Search the records for the string "pips", and show each line where it appears.

* [Stored data]
---
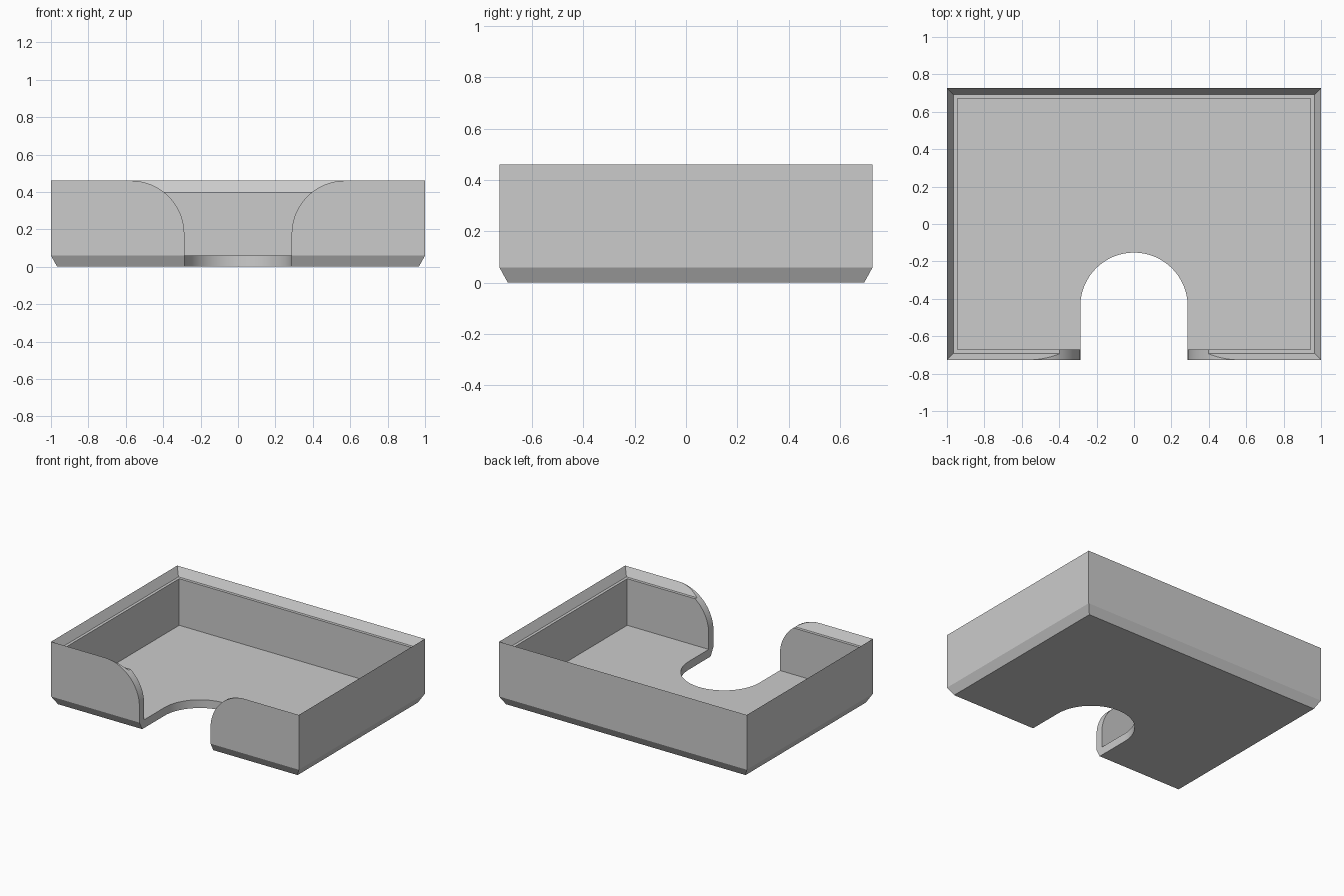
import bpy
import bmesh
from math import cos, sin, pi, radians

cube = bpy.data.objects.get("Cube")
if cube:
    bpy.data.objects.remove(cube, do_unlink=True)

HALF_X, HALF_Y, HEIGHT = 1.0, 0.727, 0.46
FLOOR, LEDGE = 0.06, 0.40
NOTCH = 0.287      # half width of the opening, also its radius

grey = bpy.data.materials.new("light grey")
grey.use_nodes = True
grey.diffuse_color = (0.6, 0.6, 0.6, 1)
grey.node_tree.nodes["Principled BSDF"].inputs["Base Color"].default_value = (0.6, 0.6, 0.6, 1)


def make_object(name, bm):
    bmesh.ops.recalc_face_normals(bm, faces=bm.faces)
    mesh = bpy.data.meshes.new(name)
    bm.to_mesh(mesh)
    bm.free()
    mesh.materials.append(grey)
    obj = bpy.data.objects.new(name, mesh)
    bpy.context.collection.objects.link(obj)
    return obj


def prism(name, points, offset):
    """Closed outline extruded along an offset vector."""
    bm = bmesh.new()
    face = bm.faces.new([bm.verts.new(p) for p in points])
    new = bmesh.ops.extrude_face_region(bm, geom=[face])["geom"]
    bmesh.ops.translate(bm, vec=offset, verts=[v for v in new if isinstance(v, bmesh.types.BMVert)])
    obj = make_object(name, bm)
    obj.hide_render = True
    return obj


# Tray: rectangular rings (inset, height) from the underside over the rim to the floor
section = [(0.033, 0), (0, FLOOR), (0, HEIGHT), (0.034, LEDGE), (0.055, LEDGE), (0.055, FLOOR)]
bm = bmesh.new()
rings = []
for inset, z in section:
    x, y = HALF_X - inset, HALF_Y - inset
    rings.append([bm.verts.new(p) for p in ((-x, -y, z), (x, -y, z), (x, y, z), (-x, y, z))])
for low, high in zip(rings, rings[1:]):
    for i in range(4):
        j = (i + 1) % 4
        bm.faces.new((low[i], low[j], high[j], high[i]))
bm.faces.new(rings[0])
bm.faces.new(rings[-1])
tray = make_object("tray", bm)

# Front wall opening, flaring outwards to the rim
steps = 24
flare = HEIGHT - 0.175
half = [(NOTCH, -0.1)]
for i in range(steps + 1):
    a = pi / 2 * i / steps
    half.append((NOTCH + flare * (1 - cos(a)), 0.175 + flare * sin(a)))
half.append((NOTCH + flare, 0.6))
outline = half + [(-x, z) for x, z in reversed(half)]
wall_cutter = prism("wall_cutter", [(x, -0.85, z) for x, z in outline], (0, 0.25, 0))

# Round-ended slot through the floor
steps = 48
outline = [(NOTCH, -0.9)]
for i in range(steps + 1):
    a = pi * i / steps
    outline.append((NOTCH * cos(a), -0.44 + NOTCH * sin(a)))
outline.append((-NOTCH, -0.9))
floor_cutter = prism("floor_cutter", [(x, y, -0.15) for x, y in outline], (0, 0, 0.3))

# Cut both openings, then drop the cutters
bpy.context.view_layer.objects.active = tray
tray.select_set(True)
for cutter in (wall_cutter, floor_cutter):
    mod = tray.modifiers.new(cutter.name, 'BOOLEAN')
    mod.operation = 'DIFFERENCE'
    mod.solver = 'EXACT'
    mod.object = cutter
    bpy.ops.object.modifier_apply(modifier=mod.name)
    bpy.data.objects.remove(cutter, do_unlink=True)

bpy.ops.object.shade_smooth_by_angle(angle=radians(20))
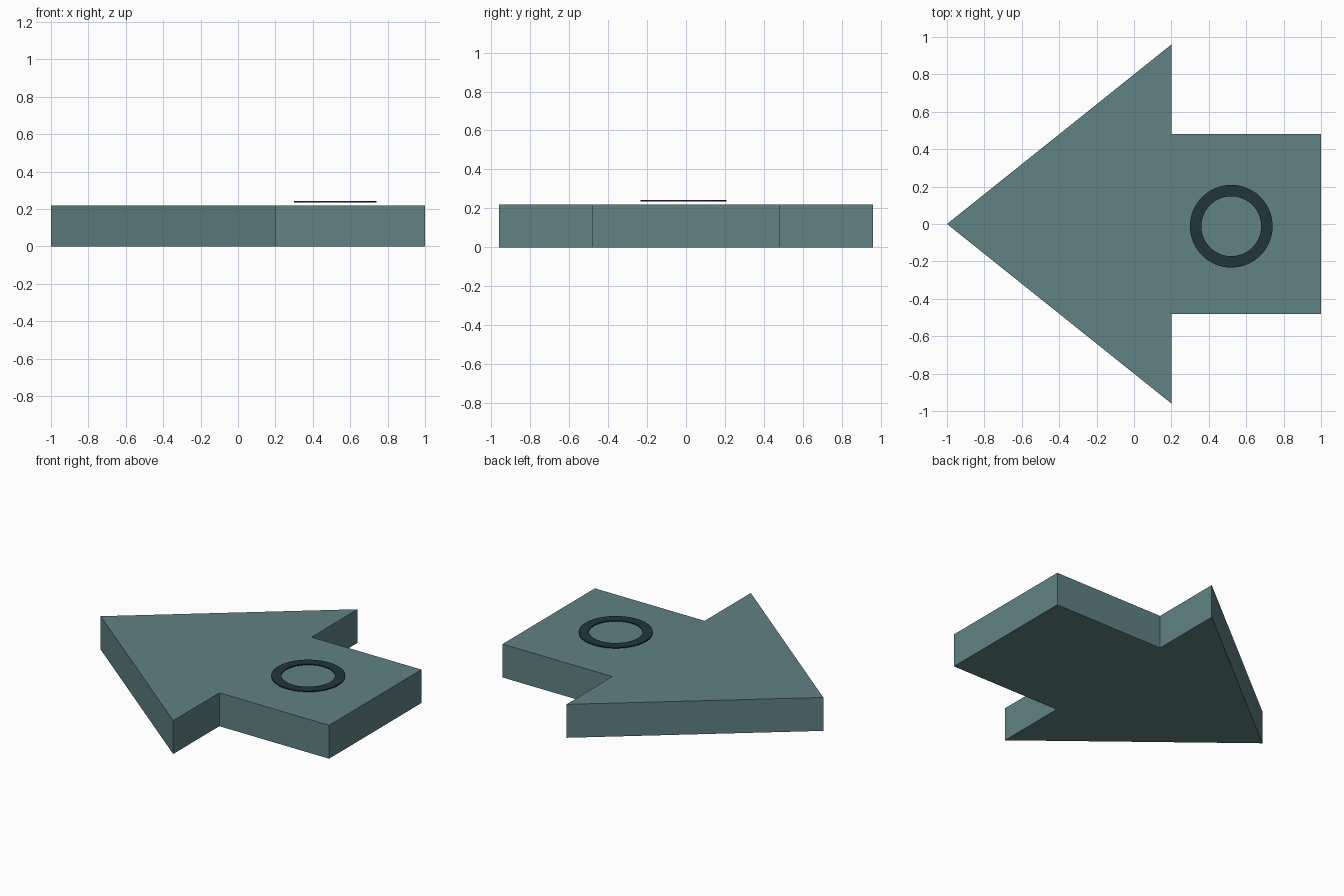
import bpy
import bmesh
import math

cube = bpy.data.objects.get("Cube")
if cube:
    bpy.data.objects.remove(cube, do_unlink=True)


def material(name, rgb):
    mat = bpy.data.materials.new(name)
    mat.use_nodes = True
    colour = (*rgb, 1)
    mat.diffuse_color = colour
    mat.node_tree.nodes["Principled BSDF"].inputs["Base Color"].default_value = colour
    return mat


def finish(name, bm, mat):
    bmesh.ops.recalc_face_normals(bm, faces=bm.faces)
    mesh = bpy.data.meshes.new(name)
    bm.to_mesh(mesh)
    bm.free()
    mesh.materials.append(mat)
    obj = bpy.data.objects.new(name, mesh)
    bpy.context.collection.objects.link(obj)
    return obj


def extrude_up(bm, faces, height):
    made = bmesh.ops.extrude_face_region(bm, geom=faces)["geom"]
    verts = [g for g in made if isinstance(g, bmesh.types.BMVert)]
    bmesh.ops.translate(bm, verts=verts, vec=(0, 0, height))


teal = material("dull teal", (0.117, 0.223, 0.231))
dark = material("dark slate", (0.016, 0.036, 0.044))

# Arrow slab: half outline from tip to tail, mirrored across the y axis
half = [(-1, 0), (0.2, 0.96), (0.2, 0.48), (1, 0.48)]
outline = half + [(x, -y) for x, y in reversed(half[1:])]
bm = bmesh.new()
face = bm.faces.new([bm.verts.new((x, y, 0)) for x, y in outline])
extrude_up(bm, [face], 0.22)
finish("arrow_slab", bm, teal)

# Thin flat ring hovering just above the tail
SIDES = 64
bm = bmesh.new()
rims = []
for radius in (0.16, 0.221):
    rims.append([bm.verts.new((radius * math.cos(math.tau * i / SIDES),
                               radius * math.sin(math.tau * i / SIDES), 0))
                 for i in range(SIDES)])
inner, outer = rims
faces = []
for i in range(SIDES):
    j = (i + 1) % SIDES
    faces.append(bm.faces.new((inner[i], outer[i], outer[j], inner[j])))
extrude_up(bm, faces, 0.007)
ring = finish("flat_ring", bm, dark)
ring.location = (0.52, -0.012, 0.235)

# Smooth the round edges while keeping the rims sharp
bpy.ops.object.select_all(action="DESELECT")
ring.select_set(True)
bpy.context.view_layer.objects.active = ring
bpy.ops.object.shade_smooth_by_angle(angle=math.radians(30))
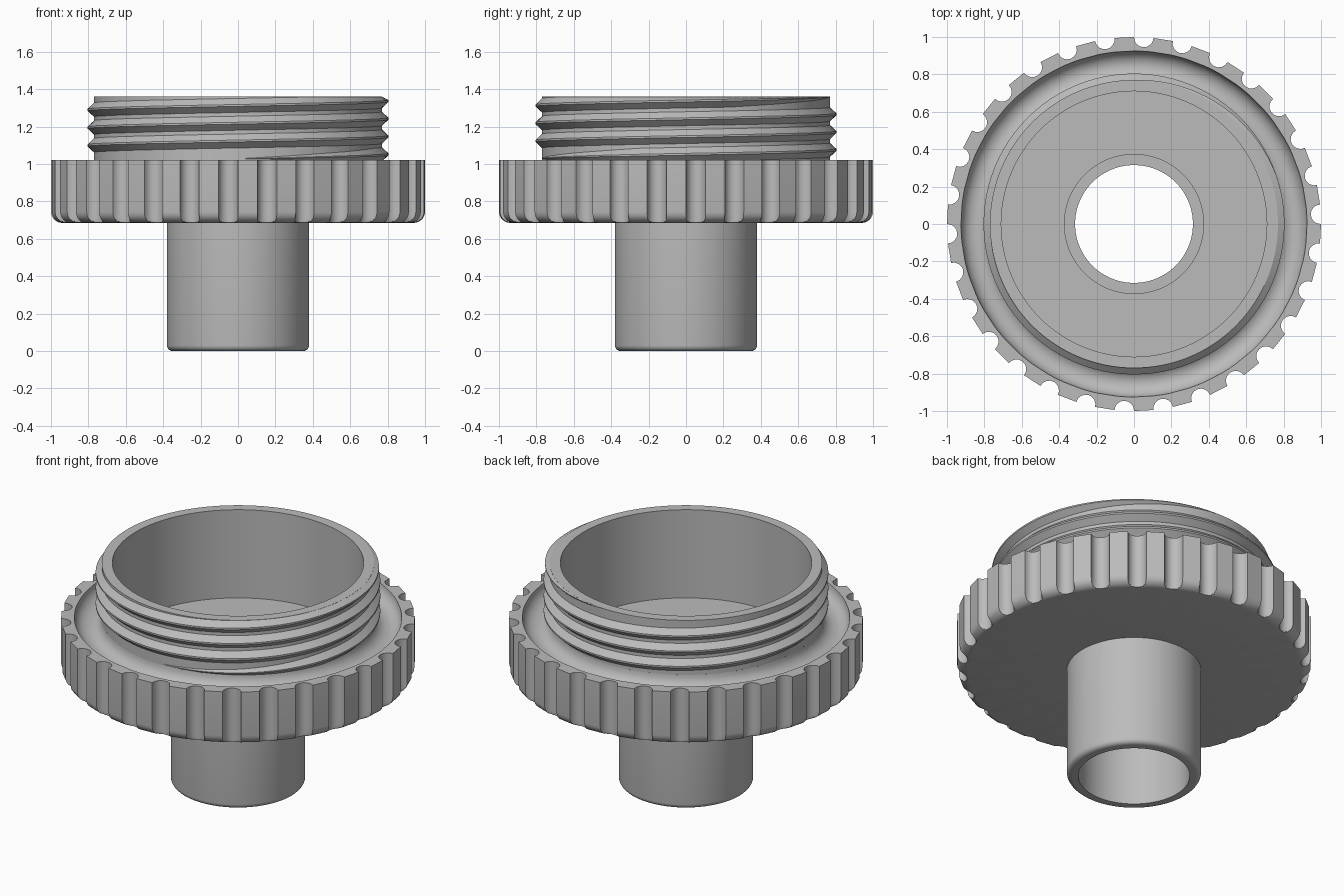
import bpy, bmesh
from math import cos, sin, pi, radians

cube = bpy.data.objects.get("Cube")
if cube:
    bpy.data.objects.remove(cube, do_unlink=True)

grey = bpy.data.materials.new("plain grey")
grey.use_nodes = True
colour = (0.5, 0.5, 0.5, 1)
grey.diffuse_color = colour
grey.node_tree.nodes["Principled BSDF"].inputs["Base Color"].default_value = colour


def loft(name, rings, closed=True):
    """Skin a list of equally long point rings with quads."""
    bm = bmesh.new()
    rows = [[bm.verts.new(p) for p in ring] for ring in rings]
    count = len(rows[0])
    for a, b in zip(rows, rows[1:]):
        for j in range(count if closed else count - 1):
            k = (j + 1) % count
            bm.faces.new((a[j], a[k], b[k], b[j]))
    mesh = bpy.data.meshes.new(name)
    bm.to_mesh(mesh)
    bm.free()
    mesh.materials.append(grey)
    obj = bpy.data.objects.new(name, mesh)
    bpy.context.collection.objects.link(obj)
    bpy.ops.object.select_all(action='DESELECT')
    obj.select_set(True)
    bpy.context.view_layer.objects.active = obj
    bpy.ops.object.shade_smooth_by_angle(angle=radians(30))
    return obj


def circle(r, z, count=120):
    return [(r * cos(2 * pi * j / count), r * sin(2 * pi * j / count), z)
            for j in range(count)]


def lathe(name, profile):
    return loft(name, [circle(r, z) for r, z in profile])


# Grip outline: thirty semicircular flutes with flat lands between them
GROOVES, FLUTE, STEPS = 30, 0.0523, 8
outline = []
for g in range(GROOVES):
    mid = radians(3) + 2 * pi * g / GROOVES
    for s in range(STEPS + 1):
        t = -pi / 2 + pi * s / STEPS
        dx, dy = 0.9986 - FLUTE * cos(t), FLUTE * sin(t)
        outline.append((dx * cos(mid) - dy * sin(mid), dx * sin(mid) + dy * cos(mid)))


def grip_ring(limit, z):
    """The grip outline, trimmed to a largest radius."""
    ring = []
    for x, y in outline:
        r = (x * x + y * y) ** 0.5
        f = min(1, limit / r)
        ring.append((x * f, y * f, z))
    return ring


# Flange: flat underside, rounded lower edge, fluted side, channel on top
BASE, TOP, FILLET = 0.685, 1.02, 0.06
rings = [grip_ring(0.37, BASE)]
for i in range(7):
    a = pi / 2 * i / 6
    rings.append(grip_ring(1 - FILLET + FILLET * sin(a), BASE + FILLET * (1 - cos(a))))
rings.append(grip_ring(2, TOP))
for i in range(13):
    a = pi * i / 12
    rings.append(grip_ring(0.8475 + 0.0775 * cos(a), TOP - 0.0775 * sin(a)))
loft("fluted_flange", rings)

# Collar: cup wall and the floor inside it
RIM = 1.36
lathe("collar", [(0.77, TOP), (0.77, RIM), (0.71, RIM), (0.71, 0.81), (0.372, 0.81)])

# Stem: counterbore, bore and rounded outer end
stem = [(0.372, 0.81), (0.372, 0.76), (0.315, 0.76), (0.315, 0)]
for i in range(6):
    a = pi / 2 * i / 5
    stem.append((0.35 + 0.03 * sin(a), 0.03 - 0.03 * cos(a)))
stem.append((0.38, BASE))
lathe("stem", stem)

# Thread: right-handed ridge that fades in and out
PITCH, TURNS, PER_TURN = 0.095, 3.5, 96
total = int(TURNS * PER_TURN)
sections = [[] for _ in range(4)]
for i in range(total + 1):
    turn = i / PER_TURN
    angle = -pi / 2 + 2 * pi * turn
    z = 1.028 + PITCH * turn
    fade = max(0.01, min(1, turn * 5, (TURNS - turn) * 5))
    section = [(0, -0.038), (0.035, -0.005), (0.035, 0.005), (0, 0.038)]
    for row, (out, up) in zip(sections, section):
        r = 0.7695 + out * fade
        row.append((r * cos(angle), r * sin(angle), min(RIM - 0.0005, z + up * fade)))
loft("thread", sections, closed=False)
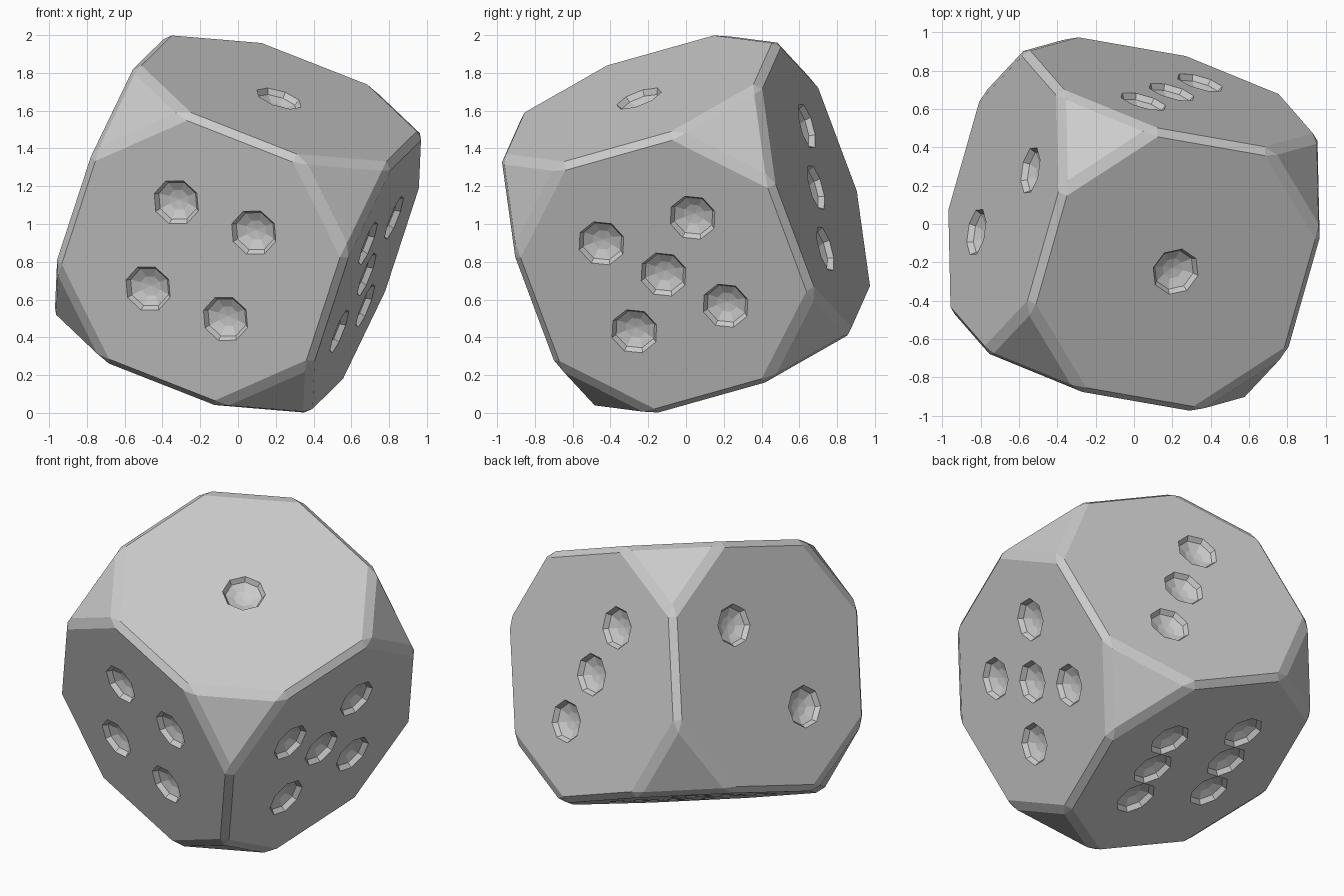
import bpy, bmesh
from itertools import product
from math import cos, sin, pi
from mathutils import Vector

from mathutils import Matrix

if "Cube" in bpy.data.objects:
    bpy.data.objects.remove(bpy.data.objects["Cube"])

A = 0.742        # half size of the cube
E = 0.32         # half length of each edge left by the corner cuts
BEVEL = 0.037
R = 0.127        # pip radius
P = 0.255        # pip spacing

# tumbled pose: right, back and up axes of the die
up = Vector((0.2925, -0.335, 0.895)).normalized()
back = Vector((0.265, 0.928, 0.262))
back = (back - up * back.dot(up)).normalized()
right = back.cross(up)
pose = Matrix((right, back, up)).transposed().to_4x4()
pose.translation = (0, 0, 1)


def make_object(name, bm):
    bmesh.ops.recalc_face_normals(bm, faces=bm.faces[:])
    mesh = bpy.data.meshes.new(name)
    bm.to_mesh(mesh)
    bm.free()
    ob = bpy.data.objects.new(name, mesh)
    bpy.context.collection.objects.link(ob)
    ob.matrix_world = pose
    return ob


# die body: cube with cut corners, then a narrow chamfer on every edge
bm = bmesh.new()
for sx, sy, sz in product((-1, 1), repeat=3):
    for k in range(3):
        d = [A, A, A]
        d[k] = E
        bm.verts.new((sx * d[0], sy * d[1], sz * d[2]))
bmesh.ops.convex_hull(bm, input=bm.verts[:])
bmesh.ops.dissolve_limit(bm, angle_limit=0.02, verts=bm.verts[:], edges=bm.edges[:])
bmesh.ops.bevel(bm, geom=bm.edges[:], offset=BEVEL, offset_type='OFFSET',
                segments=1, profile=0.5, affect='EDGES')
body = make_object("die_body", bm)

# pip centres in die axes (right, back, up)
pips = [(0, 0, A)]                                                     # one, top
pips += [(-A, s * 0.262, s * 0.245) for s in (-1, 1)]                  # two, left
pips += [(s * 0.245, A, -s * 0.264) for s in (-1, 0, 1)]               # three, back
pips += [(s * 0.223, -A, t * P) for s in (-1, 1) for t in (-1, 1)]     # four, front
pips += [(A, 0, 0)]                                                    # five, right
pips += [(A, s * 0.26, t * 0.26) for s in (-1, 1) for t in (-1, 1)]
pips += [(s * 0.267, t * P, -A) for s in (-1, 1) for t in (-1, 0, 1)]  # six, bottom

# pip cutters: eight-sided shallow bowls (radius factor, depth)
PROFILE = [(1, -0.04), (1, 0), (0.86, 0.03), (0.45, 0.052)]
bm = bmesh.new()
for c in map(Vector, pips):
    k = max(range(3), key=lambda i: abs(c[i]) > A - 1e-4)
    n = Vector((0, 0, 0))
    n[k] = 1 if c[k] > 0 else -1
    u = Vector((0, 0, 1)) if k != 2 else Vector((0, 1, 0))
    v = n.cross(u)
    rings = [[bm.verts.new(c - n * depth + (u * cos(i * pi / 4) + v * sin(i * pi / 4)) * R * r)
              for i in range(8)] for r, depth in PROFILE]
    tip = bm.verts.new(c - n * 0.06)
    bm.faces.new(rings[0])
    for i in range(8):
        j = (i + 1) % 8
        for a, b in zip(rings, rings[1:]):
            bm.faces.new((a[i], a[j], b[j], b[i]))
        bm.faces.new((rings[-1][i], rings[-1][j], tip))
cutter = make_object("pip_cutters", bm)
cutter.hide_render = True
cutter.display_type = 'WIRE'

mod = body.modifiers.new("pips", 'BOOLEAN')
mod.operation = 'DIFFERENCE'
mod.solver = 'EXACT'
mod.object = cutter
---
* [Solution to the exercise]
pips = [(0, 0, A)]                                                     # one, top
pips += [(-A, s * 0.262, s * 0.245) for s in (-1, 1)]                  # two, left
pips += [(s * 0.245, A, -s * 0.264) for s in (-1, 0, 1)]               # three, back
pips += [(s * 0.223, -A, t * P) for s in (-1, 1) for t in (-1, 1)]     # four, front
pips += [(A, 0, 0)]                                                    # five, right
pips += [(A, s * 0.26, t * 0.26) for s in (-1, 1) for t in (-1, 1)]
pips += [(s * 0.267, t * P, -A) for s in (-1, 1) for t in (-1, 0, 1)]  # six, bottom
for c in map(Vector, pips):
mod = body.modifiers.new("pips", 'BOOLEAN')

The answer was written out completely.